November looks to be an auspicious month for power investor Tiger Global. The New York-based hedge fund raised $2.5 billion for new deals back in November 2014, and now, after a spending spree that has seen it put more than $1 billion into over 50 companies in 2015 alone, a regulatory filing shows that the firm reloaded its coffers with $2.5 billion in capital on November 30.
The ever-secretive Tiger Global — which doesn’t even operate a website — had its plans for last year’s fundraising leaked out, but this year’s cash allocation is less clear. We contacted the firm for information about its plans, but had not received a reply at the time of writing. (We don’t expect to, either.)
This year has been a notable one for Tiger Global in a few ways. It lost two top executives earlier this year, leaving Lee Fixel as the sole head of its private equity business. Noteworthy, too, has been the PE fund’s push into India under the tutelage of Fixel.
It had completed 18 investments in India as of this summer, as this YourStory article explained, and its local portfolio includes an impressive array of India’s fastest growing young companies — such as e-commerce unicorn Flipkart, Uber rival Ola, delivery firm Grofers, Shopclues, robotics startup Grey Orange, media company Inshorts, and music streaming service Saavn.
But Tiger Global isn’t just about India. It has spent big outside of the South Asia country, too, backing Amazon rival Jet.com, Postmates, Credit Karma, Airbnb and numerous others — as detailed in its long, long Crunchbase entry.
While the exact plan for this new capital isn’t clear, it isn’t too hard to guess.
Tiger Global was early to India, and it seems certain that a large swathe of this new capital will go towards doubling down on its most recent bets and sleuthing out new investment opportunities in the country, where the economy continues to grow and the startup ecosystem increasingly rivals the U.S. for attention.
Much like SoftBank, which has also gone hard on India and the rest of Asia, Tiger Global has backed other high value international startups across the world — including, outside of the U.S., Uber rivals Didi Kuaidi in China and GrabTaxi in Southeast Asia — so we can expect more of this same as it seeks out similar investment opportunities worldwide, and doubles down on its existing bets.

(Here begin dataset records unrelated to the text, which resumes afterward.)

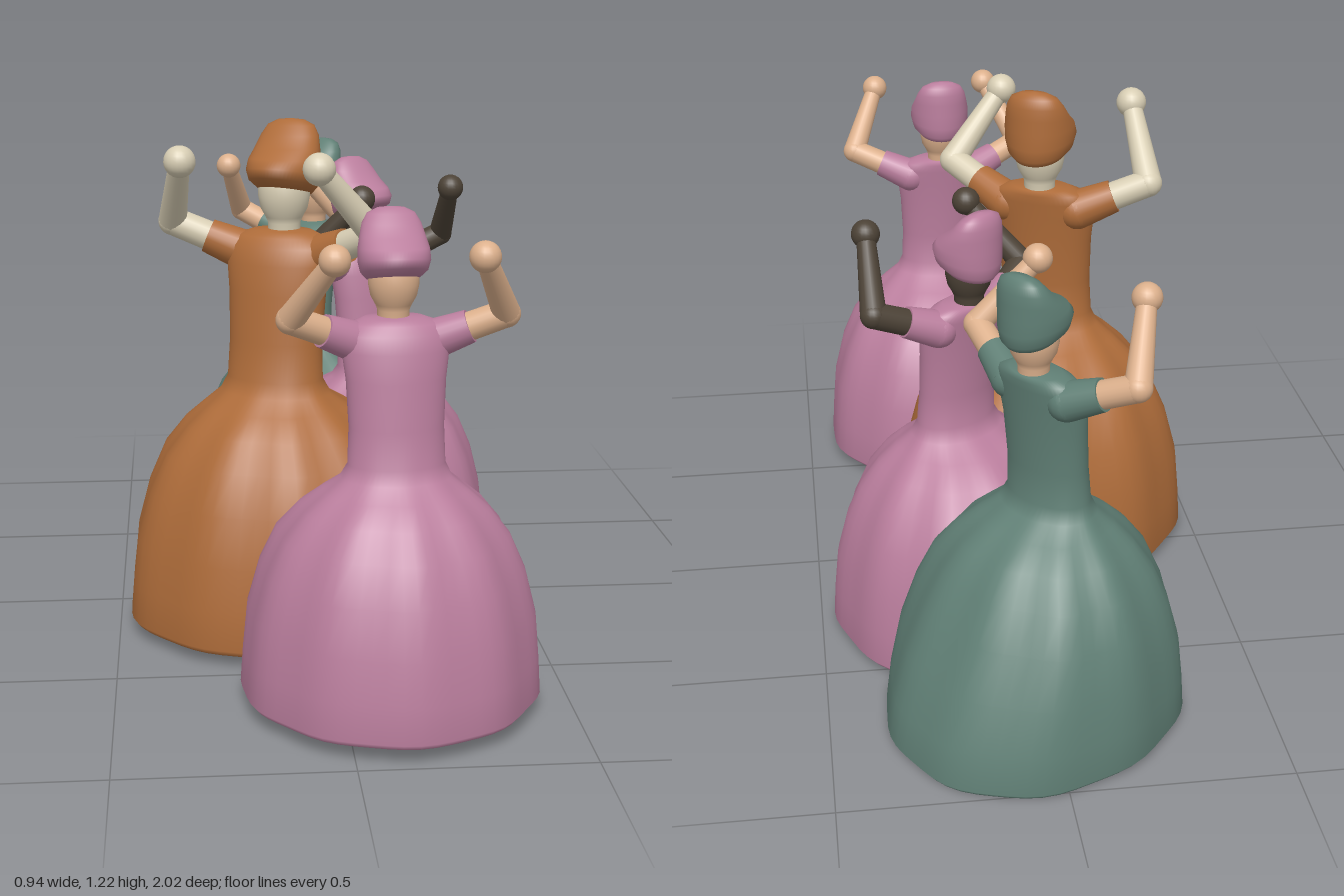
import * as THREE from 'three';

const SEG = 60;

// Skin closed rings [y, centreZ, radiusX, radiusZ, foldDepth, wobble, tilt] listed upward.
// phase turns the folds; train draws the back of the hem outward.
function loft(rings, phase = 0, train = 0) {
  const pos = [], idx = [];
  for (const [y, cz, rx, rz, fold = 0, wobble = 0, tilt = 0] of rings) {
    const sweep = y < 0.525 && rz > 0 ? train * Math.cos((y / 0.7) * Math.PI * 2) : 0;
    for (let i = 0; i < SEG; i++) {
      const a = (i / SEG) * Math.PI * 2;
      const k = 1 + fold * Math.cos(10 * a + phase) + wobble * Math.cos(3 * a + 2 * phase);
      const z = Math.cos(a) * rz * k + Math.min(0, Math.cos(a)) * sweep;
      pos.push(Math.sin(a) * rx * k, y + tilt * z, cz + z);
    }
  }
  for (let r = 0; r < rings.length - 1; r++) {
    for (let i = 0; i < SEG; i++) {
      const j = (i + 1) % SEG, p = r * SEG, q = p + SEG;
      idx.push(p + i, p + j, q + j, p + i, q + j, q + i);
    }
  }
  const g = new THREE.BufferGeometry();
  g.setAttribute('position', new THREE.Float32BufferAttribute(pos, 3));
  g.setIndex(idx);
  g.computeVertexNormals();
  return g;
}

// Tapered limb between two points
function limb(a, b, ra, rb) {
  const d = b.clone().sub(a);
  const g = new THREE.CylinderGeometry(rb, ra, d.length(), 20);
  g.applyQuaternion(new THREE.Quaternion().setFromUnitVectors(new THREE.Vector3(0, 1, 0), d.normalize()));
  const m = a.clone().add(b).multiplyScalar(0.5);
  return g.translate(m.x, m.y, m.z);
}

function ball(p, r) {
  return new THREE.SphereGeometry(r, 20, 14).translate(p.x, p.y, p.z);
}

const DRESS = [
  [0.008, 0, 0.318, 0.318, 0.01, 0.018, 0.025],
  [0.02, 0, 0.328, 0.328, 0.01, 0.018, 0.025],
  [0.1, 0, 0.322, 0.322, 0.013, 0.018, 0.015],
  [0.2, 0, 0.312, 0.31, 0.016, 0.016],
  [0.3, 0.002, 0.285, 0.282, 0.02, 0.012],
  [0.38, 0.006, 0.248, 0.242, 0.027, 0.01],
  [0.44, 0.014, 0.2, 0.192, 0.027],
  [0.48, 0.024, 0.155, 0.14, 0.02],
  [0.51, 0.033, 0.12, 0.09, 0.01],
  [0.54, 0.036, 0.105, 0.07],
  [0.62, 0.031, 0.102, 0.065],
  [0.72, 0.022, 0.107, 0.063],
  [0.78, 0.014, 0.115, 0.062],
  [0.815, 0.006, 0.115, 0.058],
  [0.835, -0.002, 0.098, 0.053],
  [0.846, -0.008, 0.065, 0.044],
  [0.85, -0.01, 0, 0],
];

const CAP = [
  [0.95, -0.02, 0, 0],
  [0.925, -0.02, 0.056, 0.058, 0, 0, 0.25],
  [0.942, -0.011, 0.071, 0.077, 0, 0, 0.25],
  [0.965, -0.011, 0.077, 0.081, 0, 0, 0.2],
  [0.99, -0.018, 0.076, 0.072, 0, 0, 0.1],
  [1.015, -0.034, 0.07, 0.056],
  [1.04, -0.047, 0.063, 0.041],
  [1.06, -0.054, 0.051, 0.029],
  [1.07, -0.056, 0.03, 0.016],
  [1.073, -0.056, 0, 0],
];

const HEAD = [[0.034, 0.83], [0.034, 0.86], [0.039, 0.872], [0.049, 0.89], [0.054, 0.915], [0.054, 0.94], [0.045, 0.97], [0, 0.985]];

function dancer(name, dressColor, skinColor, phase, train) {
  const fig = new THREE.Group();
  fig.name = name;
  const cloth = new THREE.MeshStandardMaterial({ color: dressColor });
  const skin = new THREE.MeshStandardMaterial({ color: skinColor });
  const add = (part, geo, mat) => {
    const m = new THREE.Mesh(geo, mat);
    m.name = part;
    fig.add(m);
    return m;
  };

  add('dress', loft(DRESS, phase, train), cloth);
  // Flat underside of the skirt
  add('skirtBase', loft([[0.008, 0, 0, 0], DRESS[0]], phase, train), cloth);
  const head = add('head', new THREE.LatheGeometry(HEAD.map(p => new THREE.Vector2(...p)), 32), skin);
  head.position.z = -0.015;
  add('cap', loft(CAP), cloth);

  // Raised arms with short sleeves
  for (const [side, s] of [['left', 1], ['right', -1]]) {
    const shoulder = new THREE.Vector3(s * 0.08, 0.795, 0);
    const elbow = new THREE.Vector3(s * 0.228, 0.858, 0.05);
    const hand = new THREE.Vector3(s * 0.153, 1.0, 0.162);
    const cuff = shoulder.clone().lerp(elbow, 0.52);
    add(side + 'Shoulder', ball(shoulder, 0.044), cloth);
    add(side + 'Sleeve', limb(shoulder, cuff, 0.044, 0.036), cloth);
    add(side + 'UpperArm', limb(shoulder, elbow, 0.032, 0.03), skin);
    add(side + 'Elbow', ball(elbow, 0.0305), skin);
    add(side + 'Forearm', limb(elbow, hand, 0.03, 0.021), skin);
    add(side + 'Hand', ball(hand, 0.033), skin);
  }
  return fig;
}

export function createModel() {
  const group = new THREE.Group();
  group.name = 'dancers';
  // name, dress, skin, position, turn in degrees, scale, train
  const row = [
    ['frontDancer', 0xba7e9d, 0xdcb08c, [0.107, 0.02, 0.663], 4, 1, 0],
    ['tallDancer', 0xae6c3a, 0xd8ceb4, [-0.1, 0.01, 0.135], -27, 1.13, 0],
    ['thirdDancer', 0xba7e9d, 0x4c4236, [0.14, 0.006, -0.287], 36, 1, 0],
    ['rearDancer', 0x607f75, 0xdcb08c, [0.025, 0, -0.67], -51, 1.01, 0.035],
  ];
  row.forEach(([name, dress, skin, pos, turn, scale, train], i) => {
    const d = dancer(name, dress, skin, i * 1.3, train);
    d.position.set(...pos);
    d.rotation.y = THREE.MathUtils.degToRad(turn);
    d.scale.setScalar(scale);
    group.add(d);
  });
  return group;
}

Tiger Global’s raising of new capital comes hot on the heels of Fidelity Capital’s decision to mark up its shares in a range of companies including Dropbox and Snapchat, as Fortune reported. Just weeks prior to that, it emerged that Fidelity had written down the value of those same two investments alongside others. In other words, these private company valuations are pretty fluid and firms like Fidelity and Tiger Global will value them as they choose when they choose to.